Although this picture mainly demonstrates the action of the left hand in kirikaeshi, let us think about the position of the thumb and index finger and its role as a fulcrum for the pinky leverage. In this situation the wrist is in a fixed position (i.e. it doesn’t move). If the wrist bends the leverage mechanism will disappear and shinai speed and the ability to do kirikaeshi will be compromised. It follows that if the wrist is fixed then the fulcrum power of the hand can be used and kirikaeshi speed will increase.

If you move the wrist further than needed you risk compromising the ability to snap the wrists when you strike. Please be careful of this.

Lets think about it a little bit more. What we found out before (read the book – see sources) is that – when raising the shinai tip to strike – you risk losing energy in the strike if you bend your wrists in an awkward or crooked manner. Instead, as you raise the shinai tip to strike, keep your wrist fixed and allow the shinai to ‘slide’ in your hands. Ok, so where does the energy start from when you start to raise your shinai tip?

This energy comes from the elastic energy produced by the fumikiri movement (pushing of) from the left foot. As the body is being pushed forward the movement transfers energy (inertia) from the lower body to the left side of the body and arm, and the leverage of the left and right hands causes the start of movement in the shinai tip. Using the elastic energy that is transmitted up from and through the left side of your body plus the coordination of the bend of the muscles in the left shoulder, hand control, and the angle of the raised shinai tip, allows you to the possibility of changing the timing of your men strikes.

Elite competitors say ‘technical ability = the knack of striking men’ (i.e. if you can master how to do a men strike the rest will naturally follow). Once you have this control/knack you can attack with various timings, strike from various positions, be able to turn/rotate your shinai at will, and strike with correct hasuji (‘blade angle’) etc. For example, once you have this control you won’t lift your shinai tip up further than you have to when you strike.

The control of the shinai tip is found through the transmission of elastic energy from lower body >> body trunk >> upper body >> tenouchi (hands) >> shinai.

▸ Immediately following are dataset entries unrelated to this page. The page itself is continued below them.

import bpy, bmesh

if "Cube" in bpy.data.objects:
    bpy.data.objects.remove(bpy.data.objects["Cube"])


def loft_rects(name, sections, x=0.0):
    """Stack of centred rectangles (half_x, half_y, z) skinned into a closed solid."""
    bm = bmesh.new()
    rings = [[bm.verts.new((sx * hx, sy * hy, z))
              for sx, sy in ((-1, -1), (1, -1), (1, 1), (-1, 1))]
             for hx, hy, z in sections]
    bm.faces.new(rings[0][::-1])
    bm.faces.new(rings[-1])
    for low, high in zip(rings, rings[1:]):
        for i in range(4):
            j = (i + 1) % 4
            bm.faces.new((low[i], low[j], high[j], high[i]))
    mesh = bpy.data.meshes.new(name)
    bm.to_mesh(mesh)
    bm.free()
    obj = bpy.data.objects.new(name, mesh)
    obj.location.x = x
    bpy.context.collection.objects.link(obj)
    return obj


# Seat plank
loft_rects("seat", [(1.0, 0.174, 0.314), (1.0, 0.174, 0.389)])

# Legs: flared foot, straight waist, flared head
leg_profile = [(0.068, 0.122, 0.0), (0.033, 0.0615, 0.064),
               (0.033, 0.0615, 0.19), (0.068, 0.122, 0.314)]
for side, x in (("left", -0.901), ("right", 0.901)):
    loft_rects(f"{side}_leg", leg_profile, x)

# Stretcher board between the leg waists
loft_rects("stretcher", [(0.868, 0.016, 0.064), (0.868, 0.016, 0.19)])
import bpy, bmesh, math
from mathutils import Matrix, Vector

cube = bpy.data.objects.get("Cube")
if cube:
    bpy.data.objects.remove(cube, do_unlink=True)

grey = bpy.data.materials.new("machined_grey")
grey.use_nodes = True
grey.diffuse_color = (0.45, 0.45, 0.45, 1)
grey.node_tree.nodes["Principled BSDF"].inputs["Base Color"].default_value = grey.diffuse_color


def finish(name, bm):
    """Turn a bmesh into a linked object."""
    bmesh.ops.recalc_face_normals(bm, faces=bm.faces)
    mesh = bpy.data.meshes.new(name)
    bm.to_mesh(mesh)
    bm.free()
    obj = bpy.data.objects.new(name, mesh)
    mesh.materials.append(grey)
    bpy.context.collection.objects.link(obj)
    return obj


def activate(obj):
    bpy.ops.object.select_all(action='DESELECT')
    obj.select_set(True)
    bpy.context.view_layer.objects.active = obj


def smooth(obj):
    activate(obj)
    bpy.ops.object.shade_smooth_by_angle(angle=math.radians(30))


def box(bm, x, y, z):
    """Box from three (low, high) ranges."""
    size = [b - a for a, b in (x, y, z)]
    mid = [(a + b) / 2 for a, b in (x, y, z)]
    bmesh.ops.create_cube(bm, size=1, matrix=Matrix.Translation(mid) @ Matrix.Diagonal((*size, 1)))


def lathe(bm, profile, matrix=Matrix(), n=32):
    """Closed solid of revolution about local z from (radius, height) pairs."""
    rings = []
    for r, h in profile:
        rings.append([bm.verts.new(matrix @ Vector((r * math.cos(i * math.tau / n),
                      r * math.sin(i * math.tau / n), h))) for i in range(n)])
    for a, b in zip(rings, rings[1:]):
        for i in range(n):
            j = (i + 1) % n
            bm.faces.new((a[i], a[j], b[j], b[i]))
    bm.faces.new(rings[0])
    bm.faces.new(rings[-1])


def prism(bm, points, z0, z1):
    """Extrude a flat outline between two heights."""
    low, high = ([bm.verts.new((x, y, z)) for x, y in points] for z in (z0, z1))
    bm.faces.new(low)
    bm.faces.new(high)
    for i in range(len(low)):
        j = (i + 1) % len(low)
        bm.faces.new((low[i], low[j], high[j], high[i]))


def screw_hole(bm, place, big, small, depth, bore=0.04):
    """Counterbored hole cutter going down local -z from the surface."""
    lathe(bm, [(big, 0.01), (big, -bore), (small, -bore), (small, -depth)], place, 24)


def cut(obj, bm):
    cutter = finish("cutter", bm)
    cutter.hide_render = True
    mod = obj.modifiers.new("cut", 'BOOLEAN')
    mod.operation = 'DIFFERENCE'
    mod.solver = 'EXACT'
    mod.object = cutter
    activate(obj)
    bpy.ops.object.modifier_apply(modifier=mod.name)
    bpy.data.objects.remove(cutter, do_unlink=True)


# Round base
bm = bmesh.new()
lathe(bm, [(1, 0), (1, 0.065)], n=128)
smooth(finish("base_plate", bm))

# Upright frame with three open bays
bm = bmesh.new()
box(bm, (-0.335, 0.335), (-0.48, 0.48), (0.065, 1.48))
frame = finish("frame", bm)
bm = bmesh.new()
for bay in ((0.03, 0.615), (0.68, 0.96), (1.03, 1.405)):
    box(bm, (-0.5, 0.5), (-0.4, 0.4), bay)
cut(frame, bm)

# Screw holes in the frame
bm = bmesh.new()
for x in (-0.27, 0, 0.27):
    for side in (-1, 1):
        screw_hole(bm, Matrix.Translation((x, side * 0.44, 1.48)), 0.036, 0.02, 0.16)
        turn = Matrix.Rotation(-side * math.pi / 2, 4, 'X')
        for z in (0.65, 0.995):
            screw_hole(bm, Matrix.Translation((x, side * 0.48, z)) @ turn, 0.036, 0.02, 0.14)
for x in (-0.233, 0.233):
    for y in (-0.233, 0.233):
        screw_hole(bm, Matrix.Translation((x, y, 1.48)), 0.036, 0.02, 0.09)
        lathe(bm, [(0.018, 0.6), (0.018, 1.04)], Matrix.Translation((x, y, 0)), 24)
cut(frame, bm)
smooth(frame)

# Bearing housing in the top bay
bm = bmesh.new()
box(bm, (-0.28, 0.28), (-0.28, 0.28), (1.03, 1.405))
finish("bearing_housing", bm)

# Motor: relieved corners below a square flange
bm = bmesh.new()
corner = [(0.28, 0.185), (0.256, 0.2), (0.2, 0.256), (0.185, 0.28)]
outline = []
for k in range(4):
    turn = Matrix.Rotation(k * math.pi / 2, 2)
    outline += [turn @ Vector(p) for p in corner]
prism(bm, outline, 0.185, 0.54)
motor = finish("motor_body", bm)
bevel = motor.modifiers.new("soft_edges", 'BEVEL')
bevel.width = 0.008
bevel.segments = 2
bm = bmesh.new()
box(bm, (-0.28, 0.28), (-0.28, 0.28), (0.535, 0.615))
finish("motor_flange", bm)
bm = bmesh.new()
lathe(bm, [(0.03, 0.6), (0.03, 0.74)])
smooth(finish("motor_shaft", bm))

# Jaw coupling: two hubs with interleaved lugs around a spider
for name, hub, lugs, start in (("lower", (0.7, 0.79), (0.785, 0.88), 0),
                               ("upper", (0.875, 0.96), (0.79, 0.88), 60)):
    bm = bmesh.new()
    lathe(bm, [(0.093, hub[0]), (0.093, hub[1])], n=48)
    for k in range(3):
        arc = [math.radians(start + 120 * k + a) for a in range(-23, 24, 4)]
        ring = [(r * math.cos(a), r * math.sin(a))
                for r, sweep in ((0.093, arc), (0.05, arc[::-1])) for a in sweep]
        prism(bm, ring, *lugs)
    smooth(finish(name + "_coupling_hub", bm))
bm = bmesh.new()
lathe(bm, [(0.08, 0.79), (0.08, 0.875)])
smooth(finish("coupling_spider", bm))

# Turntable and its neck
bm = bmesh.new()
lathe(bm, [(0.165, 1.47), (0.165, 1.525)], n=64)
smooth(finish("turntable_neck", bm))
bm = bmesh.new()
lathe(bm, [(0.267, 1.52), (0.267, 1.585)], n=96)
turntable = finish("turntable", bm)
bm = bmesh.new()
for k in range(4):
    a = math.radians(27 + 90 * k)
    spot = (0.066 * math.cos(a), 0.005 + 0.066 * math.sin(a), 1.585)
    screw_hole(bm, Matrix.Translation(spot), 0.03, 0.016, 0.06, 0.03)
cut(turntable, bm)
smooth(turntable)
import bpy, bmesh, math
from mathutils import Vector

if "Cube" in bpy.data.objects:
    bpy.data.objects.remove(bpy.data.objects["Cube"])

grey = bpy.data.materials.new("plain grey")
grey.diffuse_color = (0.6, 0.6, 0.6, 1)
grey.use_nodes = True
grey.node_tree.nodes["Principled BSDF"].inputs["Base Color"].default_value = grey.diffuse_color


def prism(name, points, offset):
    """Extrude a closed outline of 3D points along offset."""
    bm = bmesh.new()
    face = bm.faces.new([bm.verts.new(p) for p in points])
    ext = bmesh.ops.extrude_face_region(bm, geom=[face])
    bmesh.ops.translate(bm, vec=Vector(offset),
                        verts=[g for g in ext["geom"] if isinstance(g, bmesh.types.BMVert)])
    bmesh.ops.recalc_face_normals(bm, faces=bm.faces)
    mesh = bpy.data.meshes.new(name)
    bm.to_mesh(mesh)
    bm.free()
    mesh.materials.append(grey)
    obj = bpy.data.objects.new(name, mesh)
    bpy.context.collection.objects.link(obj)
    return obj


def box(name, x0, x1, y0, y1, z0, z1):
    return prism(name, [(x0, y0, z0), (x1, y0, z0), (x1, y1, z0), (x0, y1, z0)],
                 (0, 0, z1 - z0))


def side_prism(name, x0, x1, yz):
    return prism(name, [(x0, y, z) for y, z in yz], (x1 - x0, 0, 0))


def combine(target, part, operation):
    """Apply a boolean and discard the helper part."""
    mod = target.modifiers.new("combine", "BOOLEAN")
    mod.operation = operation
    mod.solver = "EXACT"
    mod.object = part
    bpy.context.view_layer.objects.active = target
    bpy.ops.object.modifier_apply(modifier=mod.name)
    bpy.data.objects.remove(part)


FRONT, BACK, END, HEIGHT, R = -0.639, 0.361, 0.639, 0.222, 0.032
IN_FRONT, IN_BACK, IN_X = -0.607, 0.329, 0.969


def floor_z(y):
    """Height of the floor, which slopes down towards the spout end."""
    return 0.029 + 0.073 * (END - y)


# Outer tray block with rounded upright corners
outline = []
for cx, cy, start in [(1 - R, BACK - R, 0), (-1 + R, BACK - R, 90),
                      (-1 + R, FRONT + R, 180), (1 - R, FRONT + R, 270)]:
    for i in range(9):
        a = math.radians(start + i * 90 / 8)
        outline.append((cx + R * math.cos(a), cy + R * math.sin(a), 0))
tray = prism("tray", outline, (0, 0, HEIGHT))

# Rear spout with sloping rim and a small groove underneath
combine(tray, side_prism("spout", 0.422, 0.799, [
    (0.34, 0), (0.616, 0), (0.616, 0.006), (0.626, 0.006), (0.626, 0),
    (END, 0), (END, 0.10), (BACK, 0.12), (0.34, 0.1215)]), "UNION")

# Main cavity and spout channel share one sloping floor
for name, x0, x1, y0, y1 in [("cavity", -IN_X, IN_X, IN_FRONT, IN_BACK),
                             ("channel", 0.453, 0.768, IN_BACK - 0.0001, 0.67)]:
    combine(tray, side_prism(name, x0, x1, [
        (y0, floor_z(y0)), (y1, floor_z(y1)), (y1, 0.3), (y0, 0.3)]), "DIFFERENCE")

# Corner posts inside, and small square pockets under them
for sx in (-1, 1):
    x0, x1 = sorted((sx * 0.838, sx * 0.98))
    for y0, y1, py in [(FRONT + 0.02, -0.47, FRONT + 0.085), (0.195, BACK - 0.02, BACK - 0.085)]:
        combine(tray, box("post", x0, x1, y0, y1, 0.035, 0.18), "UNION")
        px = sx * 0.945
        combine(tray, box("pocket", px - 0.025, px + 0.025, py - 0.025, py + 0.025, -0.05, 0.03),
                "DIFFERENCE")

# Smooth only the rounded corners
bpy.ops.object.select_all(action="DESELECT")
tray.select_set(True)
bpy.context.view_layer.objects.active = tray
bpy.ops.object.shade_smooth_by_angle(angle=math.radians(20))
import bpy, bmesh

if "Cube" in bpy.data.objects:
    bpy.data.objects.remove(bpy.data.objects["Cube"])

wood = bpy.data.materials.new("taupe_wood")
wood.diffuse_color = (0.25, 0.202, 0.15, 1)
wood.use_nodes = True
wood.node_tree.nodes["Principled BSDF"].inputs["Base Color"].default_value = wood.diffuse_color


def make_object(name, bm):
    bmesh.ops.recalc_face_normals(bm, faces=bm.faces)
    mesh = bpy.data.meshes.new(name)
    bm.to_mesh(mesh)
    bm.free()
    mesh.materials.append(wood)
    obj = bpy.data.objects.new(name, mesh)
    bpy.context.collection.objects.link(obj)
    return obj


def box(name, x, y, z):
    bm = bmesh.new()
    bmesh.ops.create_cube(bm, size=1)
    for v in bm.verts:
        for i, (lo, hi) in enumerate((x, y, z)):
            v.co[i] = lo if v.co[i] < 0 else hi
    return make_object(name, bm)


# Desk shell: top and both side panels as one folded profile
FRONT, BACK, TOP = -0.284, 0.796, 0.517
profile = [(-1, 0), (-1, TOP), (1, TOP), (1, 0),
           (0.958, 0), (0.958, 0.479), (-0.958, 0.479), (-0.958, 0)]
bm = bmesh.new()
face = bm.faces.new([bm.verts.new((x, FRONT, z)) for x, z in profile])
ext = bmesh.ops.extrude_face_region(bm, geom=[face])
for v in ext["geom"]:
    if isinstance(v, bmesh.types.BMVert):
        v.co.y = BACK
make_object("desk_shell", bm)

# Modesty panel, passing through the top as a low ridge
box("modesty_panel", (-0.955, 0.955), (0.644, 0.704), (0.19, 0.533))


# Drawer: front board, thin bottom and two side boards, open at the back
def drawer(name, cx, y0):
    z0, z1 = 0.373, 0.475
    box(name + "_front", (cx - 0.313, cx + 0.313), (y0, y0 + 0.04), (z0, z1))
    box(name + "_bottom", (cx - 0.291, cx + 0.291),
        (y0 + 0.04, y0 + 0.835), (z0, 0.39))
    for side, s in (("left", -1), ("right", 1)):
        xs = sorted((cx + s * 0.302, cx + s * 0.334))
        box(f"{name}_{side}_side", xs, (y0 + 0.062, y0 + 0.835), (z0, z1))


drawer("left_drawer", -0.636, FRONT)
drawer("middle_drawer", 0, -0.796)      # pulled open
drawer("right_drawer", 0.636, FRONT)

Source

剣道選手の打突のしくみ。今福一寿。剣道日本。2009発行。


Bonus

UPDATE: Check out some youtube footage of the DVD that comes with the book that was released prior to the source listed above: